- Work task: Each line below should be repeated exactly, but no picture should be carried over.

- Input for this task:
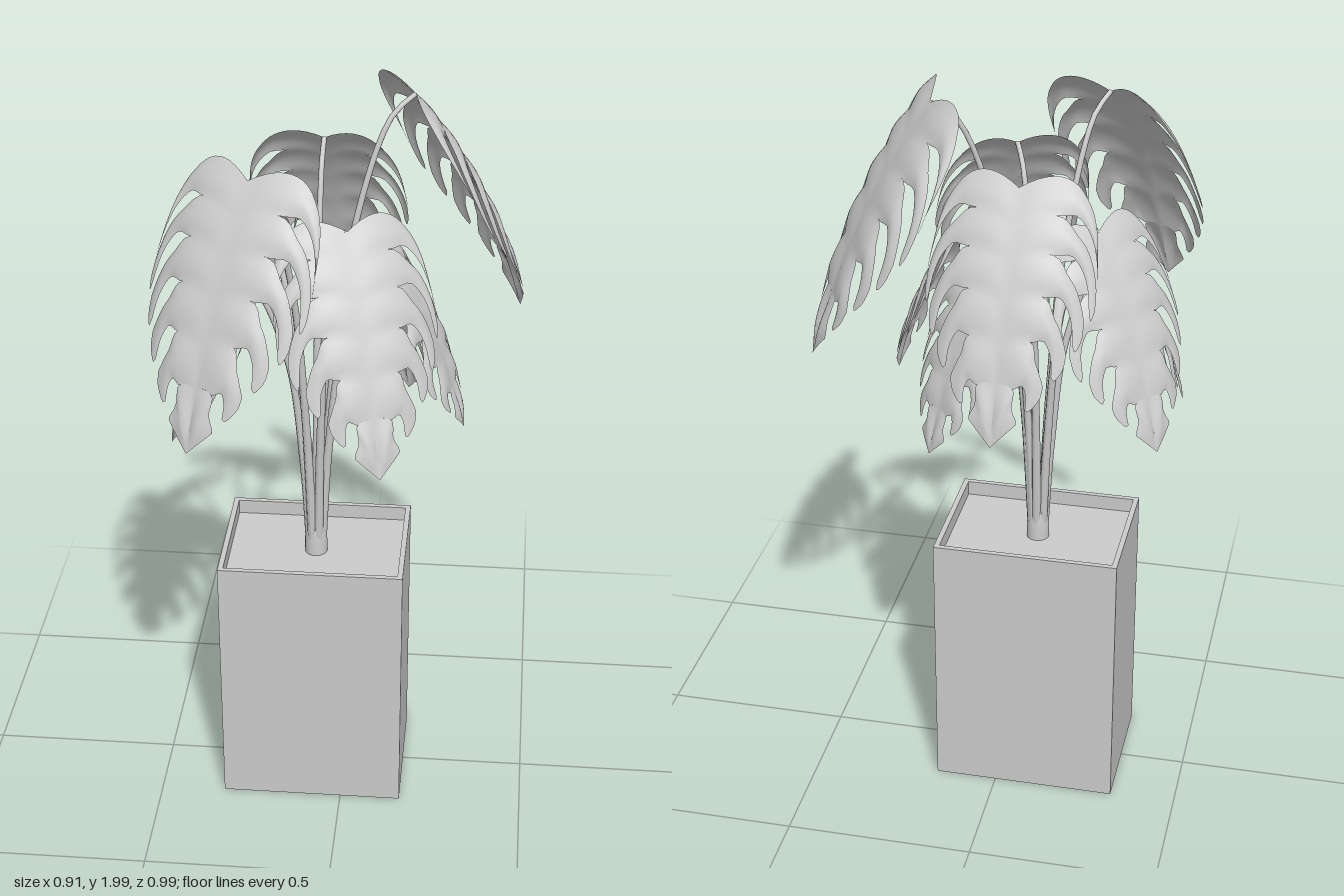
import * as THREE from 'three';
import { mergeVertices } from 'three/addons/utils/BufferGeometryUtils.js';

const V = (x, y, z) => new THREE.Vector3(x, y, z);
const { lerp, smoothstep } = THREE.MathUtils;
const CENTRE = V(-0.08, 0, 0);
const FINGERS = 6;

// each leaf: where the stalk meets the blade, then the tip of the blade
const LEAVES = [
  [V(-0.075, 1.80, -0.23), V(-0.06, 1.24, -0.49)],
  [V(0.16, 1.96, -0.14), V(0.44, 1.33, -0.27)],
  [V(0.12, 1.59, 0.03), V(0.31, 1.14, 0.06)],
  [V(0.02, 1.74, 0.20), V(0.12, 1.20, 0.44)],
  [V(-0.21, 1.88, 0.24), V(-0.34, 1.28, 0.49)],
  [V(-0.26, 1.53, 0.07), V(-0.44, 1.09, 0.12)],
  [V(-0.25, 1.66, -0.12), V(-0.43, 1.15, -0.27)],
  [V(0.03, 1.52, -0.12), V(0.15, 1.07, -0.26)],
];

// ends of the side veins on half a flat blade of length 1
const RIM = new THREE.CatmullRomCurve3(
  [[0.33, 0.32], [0.34, 0.47], [0.30, 0.62], [0.23, 0.75], [0.13, 0.88], [0, 1]].map(([u, v]) => V(u, v, 0)));

// point on the vein that leaves the midrib at s, at fraction t of its length
function veinPoint(s, t) {
  const root = V(0, s * 0.95, 0);
  const end = RIM.getPoint(s);
  const bend = V(end.x * 0.92, lerp(root.y, end.y, 0.15) - 0.27 * (1 - s), 0);
  return new THREE.QuadraticBezierCurve3(root, bend, end).getPoint(t);
}

// split blade: fingers joined near the midrib, parted by slots further out
function bladeGeometry(base, tip) {
  const length = base.distanceTo(tip);
  const out = V(tip.x - base.x, 0, tip.z - base.z).normalize();
  const side = V(0, 1, 0).cross(out);
  const bulge = base.clone().lerp(tip, 0.4)
    .addScaledVector(out, 0.09 * length).addScaledVector(V(0, 1, 0), 0.05 * length);
  const midrib = new THREE.QuadraticBezierCurve3(base, bulge, tip);
  const positions = [], index = [];
  const across = 6, along = 16;

  for (const mirror of [1, -1]) {
    for (let k = 0; k < FINGERS; k++) {
      const start = positions.length / 3;
      for (let i = 0; i <= across; i++) {
        for (let j = 0; j <= along; j++) {
          const f = i / across;
          const last = k === FINGERS - 1;
          const t = (j / along) * (last ? 1 : 1 - 0.07 * (2 * f - 1) ** 4);
          const web = lerp(0.3, 0.5, k / FINGERS);
          const gap = 0.23 * smoothstep(t, web, web + 0.2) * (1 - 0.4 * smoothstep(t, 0.75, 1));
          const lo = k === 0 ? 0 : gap;
          const hi = last ? 1 : 1 - gap;
          const p = veinPoint((k + lerp(lo, hi, f)) / FINGERS, t);
          // lay the flat point on the arched midrib, drooping to the sides
          const v = Math.min(Math.max(p.y, 0), 1);
          const tangent = midrib.getTangent(v);
          const normal = tangent.clone().cross(side);
          const lift = -1.0 * p.x * p.x + 0.012 * Math.sin(Math.PI * f) * Math.sin(Math.PI * t) + 0.06 * p.x;
          const q = midrib.getPoint(v)
            .addScaledVector(tangent, (p.y - v) * length)
            .addScaledVector(side, p.x * mirror * length)
            .addScaledVector(normal, lift * length);
          positions.push(q.x, q.y, q.z);
        }
      }
      for (let i = 0; i < across; i++) {
        for (let j = 0; j < along; j++) {
          const a = start + i * (along + 1) + j, b = a + along + 1;
          if (mirror > 0) index.push(a, b, a + 1, b, b + 1, a + 1);
          else index.push(a, a + 1, b, b, a + 1, b + 1);
        }
      }
    }
  }
  let geometry = new THREE.BufferGeometry();
  geometry.setAttribute('position', new THREE.Float32BufferAttribute(positions, 3));
  geometry.setIndex(index);
  geometry = mergeVertices(geometry, 1e-5);
  geometry.computeVertexNormals();
  return geometry;
}

// stalk: rises from the clump, spreads, arches over to the blade, and tapers
function stalkGeometry(base) {
  const out = V(base.x - CENTRE.x, 0, base.z);
  const reach = out.length();
  out.normalize();
  const at = (r, h) => CENTRE.clone().addScaledVector(out, r).setY(lerp(0.7, base.y, h));
  const path = new THREE.CatmullRomCurve3(
    [at(0.014, 0), at(0.12 * reach + 0.01, 0.35), at(0.36 * reach, 0.7), at(0.76 * reach, 0.96), base]);
  const rings = 32, sides = 8;
  const geometry = new THREE.TubeGeometry(path, rings, 0.013, sides);
  const pos = geometry.attributes.position, p = V(0, 0, 0);
  for (let i = 0; i < pos.count; i++) {
    const f = Math.floor(i / (sides + 1)) / rings;
    const c = path.getPointAt(f);
    p.fromBufferAttribute(pos, i).sub(c).multiplyScalar(lerp(1, 0.5, f)).add(c);
    pos.setXYZ(i, p.x, p.y, p.z);
  }
  return geometry;
}

function rectangle(Type, w, d) {
  const r = new Type();
  r.moveTo(-w / 2, -d / 2);
  r.lineTo(w / 2, -d / 2);
  r.lineTo(w / 2, d / 2);
  r.lineTo(-w / 2, d / 2);
  r.closePath();
  return r;
}

export function createModel() {
  const model = new THREE.Group();
  const grey = new THREE.MeshStandardMaterial({ color: 0xcccccc });
  const leafGrey = new THREE.MeshStandardMaterial({ color: 0xcccccc, side: THREE.DoubleSide });
  const add = (parent, name, geometry, material = grey) => {
    const mesh = new THREE.Mesh(geometry, material);
    mesh.name = name;
    parent.add(mesh);
    return mesh;
  };

  // tall planter with an open rim and soil set just below it
  const walls = rectangle(THREE.Shape, 0.49, 0.365);
  walls.holes.push(rectangle(THREE.Path, 0.462, 0.337));
  const planter = add(model, 'planterWalls',
    new THREE.ExtrudeGeometry(walls, { depth: 0.74, bevelEnabled: false }).rotateX(-Math.PI / 2));
  planter.position.copy(CENTRE);
  const soil = add(model, 'soil', new THREE.BoxGeometry(0.462, 0.7, 0.337));
  soil.position.set(CENTRE.x, 0.35, 0);

  // short sheath that holds the stalks together
  const sheath = add(model, 'stalkSheath', new THREE.LatheGeometry(
    [[0.03, 0.7], [0.03, 0.74], [0.026, 0.785], [0.018, 0.8], [0, 0.8]].map(([r, y]) => new THREE.Vector2(r, y)), 20));
  sheath.position.copy(CENTRE);

  // leaves
  for (const [base, tip] of LEAVES) {
    const leaf = new THREE.Group();
    leaf.name = 'leaf';
    add(leaf, 'stalk', stalkGeometry(base));
    add(leaf, 'blade', bladeGeometry(base, tip), leafGrey);
    model.add(leaf);
  }
  return model;
}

- Finished task:
import * as THREE from 'three';
import { mergeVertices } from 'three/addons/utils/BufferGeometryUtils.js';

const V = (x, y, z) => new THREE.Vector3(x, y, z);
const { lerp, smoothstep } = THREE.MathUtils;
const CENTRE = V(-0.08, 0, 0);
const FINGERS = 6;

// each leaf: where the stalk meets the blade, then the tip of the blade
const LEAVES = [
  [V(-0.075, 1.80, -0.23), V(-0.06, 1.24, -0.49)],
  [V(0.16, 1.96, -0.14), V(0.44, 1.33, -0.27)],
  [V(0.12, 1.59, 0.03), V(0.31, 1.14, 0.06)],
  [V(0.02, 1.74, 0.20), V(0.12, 1.20, 0.44)],
  [V(-0.21, 1.88, 0.24), V(-0.34, 1.28, 0.49)],
  [V(-0.26, 1.53, 0.07), V(-0.44, 1.09, 0.12)],
  [V(-0.25, 1.66, -0.12), V(-0.43, 1.15, -0.27)],
  [V(0.03, 1.52, -0.12), V(0.15, 1.07, -0.26)],
];

// ends of the side veins on half a flat blade of length 1
const RIM = new THREE.CatmullRomCurve3(
  [[0.33, 0.32], [0.34, 0.47], [0.30, 0.62], [0.23, 0.75], [0.13, 0.88], [0, 1]].map(([u, v]) => V(u, v, 0)));

// point on the vein that leaves the midrib at s, at fraction t of its length
function veinPoint(s, t) {
  const root = V(0, s * 0.95, 0);
  const end = RIM.getPoint(s);
  const bend = V(end.x * 0.92, lerp(root.y, end.y, 0.15) - 0.27 * (1 - s), 0);
  return new THREE.QuadraticBezierCurve3(root, bend, end).getPoint(t);
}

// split blade: fingers joined near the midrib, parted by slots further out
function bladeGeometry(base, tip) {
  const length = base.distanceTo(tip);
  const out = V(tip.x - base.x, 0, tip.z - base.z).normalize();
  const side = V(0, 1, 0).cross(out);
  const bulge = base.clone().lerp(tip, 0.4)
    .addScaledVector(out, 0.09 * length).addScaledVector(V(0, 1, 0), 0.05 * length);
  const midrib = new THREE.QuadraticBezierCurve3(base, bulge, tip);
  const positions = [], index = [];
  const across = 6, along = 16;

  for (const mirror of [1, -1]) {
    for (let k = 0; k < FINGERS; k++) {
      const start = positions.length / 3;
      for (let i = 0; i <= across; i++) {
        for (let j = 0; j <= along; j++) {
          const f = i / across;
          const last = k === FINGERS - 1;
          const t = (j / along) * (last ? 1 : 1 - 0.07 * (2 * f - 1) ** 4);
          const web = lerp(0.3, 0.5, k / FINGERS);
          const gap = 0.23 * smoothstep(t, web, web + 0.2) * (1 - 0.4 * smoothstep(t, 0.75, 1));
          const lo = k === 0 ? 0 : gap;
          const hi = last ? 1 : 1 - gap;
          const p = veinPoint((k + lerp(lo, hi, f)) / FINGERS, t);
          // lay the flat point on the arched midrib, drooping to the sides
          const v = Math.min(Math.max(p.y, 0), 1);
          const tangent = midrib.getTangent(v);
          const normal = tangent.clone().cross(side);
          const lift = -1.0 * p.x * p.x + 0.012 * Math.sin(Math.PI * f) * Math.sin(Math.PI * t) + 0.06 * p.x;
          const q = midrib.getPoint(v)
            .addScaledVector(tangent, (p.y - v) * length)
            .addScaledVector(side, p.x * mirror * length)
            .addScaledVector(normal, lift * length);
          positions.push(q.x, q.y, q.z);
        }
      }
      for (let i = 0; i < across; i++) {
        for (let j = 0; j < along; j++) {
          const a = start + i * (along + 1) + j, b = a + along + 1;
          if (mirror > 0) index.push(a, b, a + 1, b, b + 1, a + 1);
          else index.push(a, a + 1, b, b, a + 1, b + 1);
        }
      }
    }
  }
  let geometry = new THREE.BufferGeometry();
  geometry.setAttribute('position', new THREE.Float32BufferAttribute(positions, 3));
  geometry.setIndex(index);
  geometry = mergeVertices(geometry, 1e-5);
  geometry.computeVertexNormals();
  return geometry;
}

// stalk: rises from the clump, spreads, arches over to the blade, and tapers
function stalkGeometry(base) {
  const out = V(base.x - CENTRE.x, 0, base.z);
  const reach = out.length();
  out.normalize();
  const at = (r, h) => CENTRE.clone().addScaledVector(out, r).setY(lerp(0.7, base.y, h));
  const path = new THREE.CatmullRomCurve3(
    [at(0.014, 0), at(0.12 * reach + 0.01, 0.35), at(0.36 * reach, 0.7), at(0.76 * reach, 0.96), base]);
  const rings = 32, sides = 8;
  const geometry = new THREE.TubeGeometry(path, rings, 0.013, sides);
  const pos = geometry.attributes.position, p = V(0, 0, 0);
  for (let i = 0; i < pos.count; i++) {
    const f = Math.floor(i / (sides + 1)) / rings;
    const c = path.getPointAt(f);
    p.fromBufferAttribute(pos, i).sub(c).multiplyScalar(lerp(1, 0.5, f)).add(c);
    pos.setXYZ(i, p.x, p.y, p.z);
  }
  return geometry;
}

function rectangle(Type, w, d) {
  const r = new Type();
  r.moveTo(-w / 2, -d / 2);
  r.lineTo(w / 2, -d / 2);
  r.lineTo(w / 2, d / 2);
  r.lineTo(-w / 2, d / 2);
  r.closePath();
  return r;
}

export function createModel() {
  const model = new THREE.Group();
  const grey = new THREE.MeshStandardMaterial({ color: 0xcccccc });
  const leafGrey = new THREE.MeshStandardMaterial({ color: 0xcccccc, side: THREE.DoubleSide });
  const add = (parent, name, geometry, material = grey) => {
    const mesh = new THREE.Mesh(geometry, material);
    mesh.name = name;
    parent.add(mesh);
    return mesh;
  };

  // tall planter with an open rim and soil set just below it
  const walls = rectangle(THREE.Shape, 0.49, 0.365);
  walls.holes.push(rectangle(THREE.Path, 0.462, 0.337));
  const planter = add(model, 'planterWalls',
    new THREE.ExtrudeGeometry(walls, { depth: 0.74, bevelEnabled: false }).rotateX(-Math.PI / 2));
  planter.position.copy(CENTRE);
  const soil = add(model, 'soil', new THREE.BoxGeometry(0.462, 0.7, 0.337));
  soil.position.set(CENTRE.x, 0.35, 0);

  // short sheath that holds the stalks together
  const sheath = add(model, 'stalkSheath', new THREE.LatheGeometry(
    [[0.03, 0.7], [0.03, 0.74], [0.026, 0.785], [0.018, 0.8], [0, 0.8]].map(([r, y]) => new THREE.Vector2(r, y)), 20));
  sheath.position.copy(CENTRE);

  // leaves
  for (const [base, tip] of LEAVES) {
    const leaf = new THREE.Group();
    leaf.name = 'leaf';
    add(leaf, 'stalk', stalkGeometry(base));
    add(leaf, 'blade', bladeGeometry(base, tip), leafGrey);
    model.add(leaf);
  }
  return model;
}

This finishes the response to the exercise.